Pictures paired with source code:
____________________
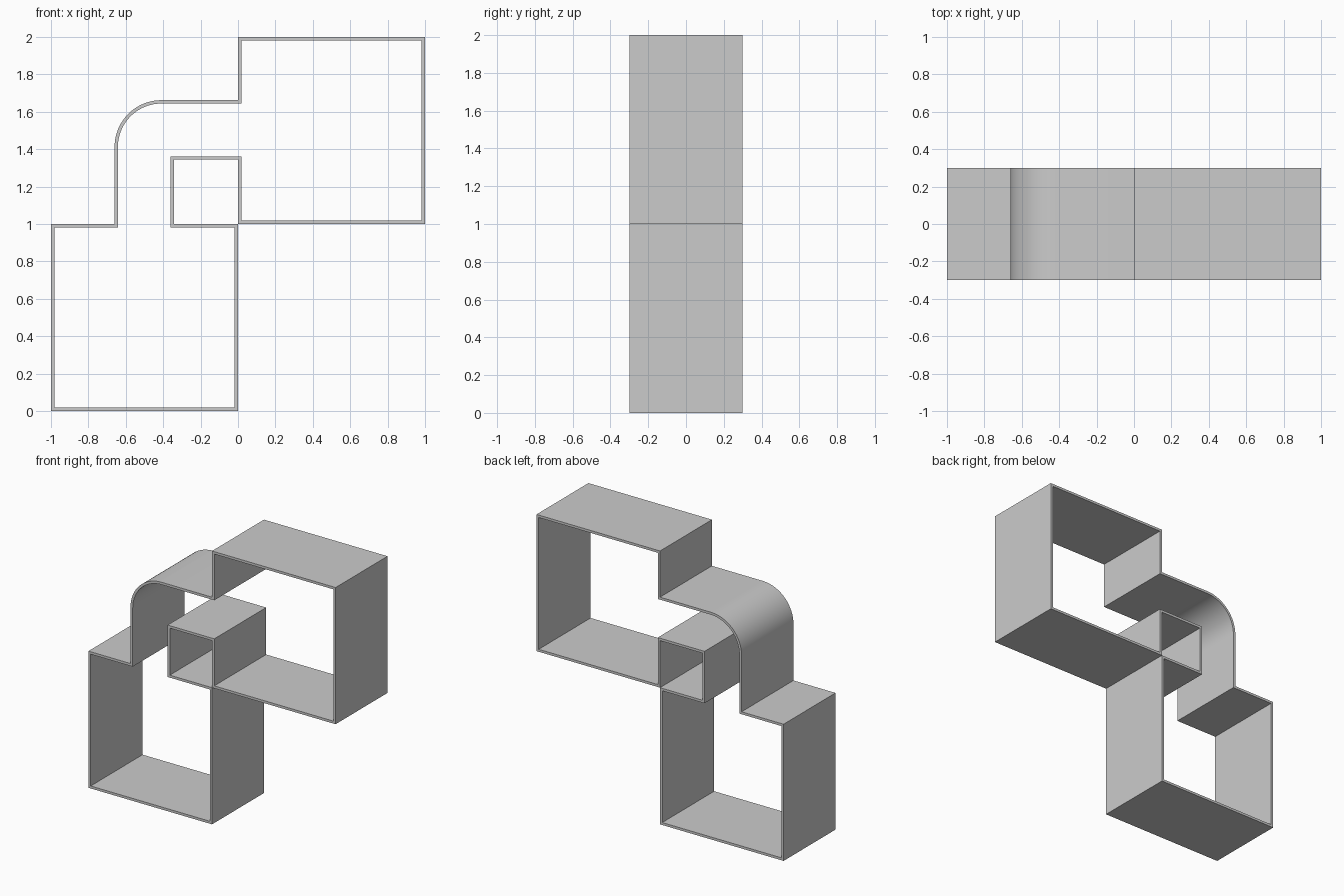
import bpy, bmesh, math
from mathutils import Vector

if "Cube" in bpy.data.objects:
    bpy.data.objects.remove(bpy.data.objects["Cube"])

WALL, HALF_DEPTH = 0.018, 0.3
LEFT, TOP, R = -0.66, 1.662, 0.25      # outer edges and bend radius of the link
IN_X, IN_Z = -0.342, 1.344             # inner corner of the link

# Outline in x/z: lower box, rounded link, upper box, square inner corner
bend = []
for i in range(25):
    a = math.pi - i / 24 * math.pi / 2
    bend.append((LEFT + R + R * math.cos(a), TOP - R + R * math.sin(a)))
outline = [(0, 0), (-1, 0), (-1, 1), (LEFT, 1)] + bend + [
    (0, TOP), (0, 2), (1, 2), (1, 1), (0, 1),
    (0, IN_Z), (IN_X, IN_Z), (IN_X, 1), (0, 1)]


def inset(points, dist):
    """Mitred offset to the right-hand side of a closed path."""
    pts = [Vector(p) for p in points]
    result = []
    for i, p in enumerate(pts):
        a = (p - pts[i - 1]).normalized()
        b = (pts[(i + 1) % len(pts)] - p).normalized()
        n1, n2 = Vector((a.y, -a.x)), Vector((b.y, -b.x))
        result.append(p + (n1 + n2) * dist / (1 + n1.dot(n2)))
    return result


# Thin continuous band: inner and outer skins joined by front and back rims
bm = bmesh.new()
rings = [[bm.verts.new((p[0], y, p[1])) for p in path]
         for path, y in ((outline, -HALF_DEPTH), (outline, HALF_DEPTH),
                         (inset(outline, WALL), HALF_DEPTH),
                         (inset(outline, WALL), -HALF_DEPTH))]
count = len(outline)
for k in range(4):
    r, s = rings[k], rings[(k + 1) % 4]
    for i in range(count):
        j = (i + 1) % count
        bm.faces.new((r[i], r[j], s[j], s[i]))
bmesh.ops.recalc_face_normals(bm, faces=bm.faces)

mesh = bpy.data.meshes.new("shelf_band")
bm.to_mesh(mesh)
bm.free()
shelf = bpy.data.objects.new("shelf_band", mesh)
bpy.context.collection.objects.link(shelf)
bpy.context.view_layer.objects.active = shelf
shelf.select_set(True)
bpy.ops.object.shade_smooth_by_angle(angle=math.radians(30))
____________________
### What you need to do
Copy nothing but the lines from the top of the data down to the line containing "shelf.select_set(True)", and leave the pictures out.

### Response below
import bpy, bmesh, math
from mathutils import Vector

if "Cube" in bpy.data.objects:
    bpy.data.objects.remove(bpy.data.objects["Cube"])

WALL, HALF_DEPTH = 0.018, 0.3
LEFT, TOP, R = -0.66, 1.662, 0.25      # outer edges and bend radius of the link
IN_X, IN_Z = -0.342, 1.344             # inner corner of the link

# Outline in x/z: lower box, rounded link, upper box, square inner corner
bend = []
for i in range(25):
    a = math.pi - i / 24 * math.pi / 2
    bend.append((LEFT + R + R * math.cos(a), TOP - R + R * math.sin(a)))
outline = [(0, 0), (-1, 0), (-1, 1), (LEFT, 1)] + bend + [
    (0, TOP), (0, 2), (1, 2), (1, 1), (0, 1),
    (0, IN_Z), (IN_X, IN_Z), (IN_X, 1), (0, 1)]


def inset(points, dist):
    """Mitred offset to the right-hand side of a closed path."""
    pts = [Vector(p) for p in points]
    result = []
    for i, p in enumerate(pts):
        a = (p - pts[i - 1]).normalized()
        b = (pts[(i + 1) % len(pts)] - p).normalized()
        n1, n2 = Vector((a.y, -a.x)), Vector((b.y, -b.x))
        result.append(p + (n1 + n2) * dist / (1 + n1.dot(n2)))
    return result


# Thin continuous band: inner and outer skins joined by front and back rims
bm = bmesh.new()
rings = [[bm.verts.new((p[0], y, p[1])) for p in path]
         for path, y in ((outline, -HALF_DEPTH), (outline, HALF_DEPTH),
                         (inset(outline, WALL), HALF_DEPTH),
                         (inset(outline, WALL), -HALF_DEPTH))]
count = len(outline)
for k in range(4):
    r, s = rings[k], rings[(k + 1) % 4]
    for i in range(count):
        j = (i + 1) % count
        bm.faces.new((r[i], r[j], s[j], s[i]))
bmesh.ops.recalc_face_normals(bm, faces=bm.faces)

mesh = bpy.data.meshes.new("shelf_band")
bm.to_mesh(mesh)
bm.free()
shelf = bpy.data.objects.new("shelf_band", mesh)
bpy.context.collection.objects.link(shelf)
bpy.context.view_layer.objects.active = shelf
shelf.select_set(True)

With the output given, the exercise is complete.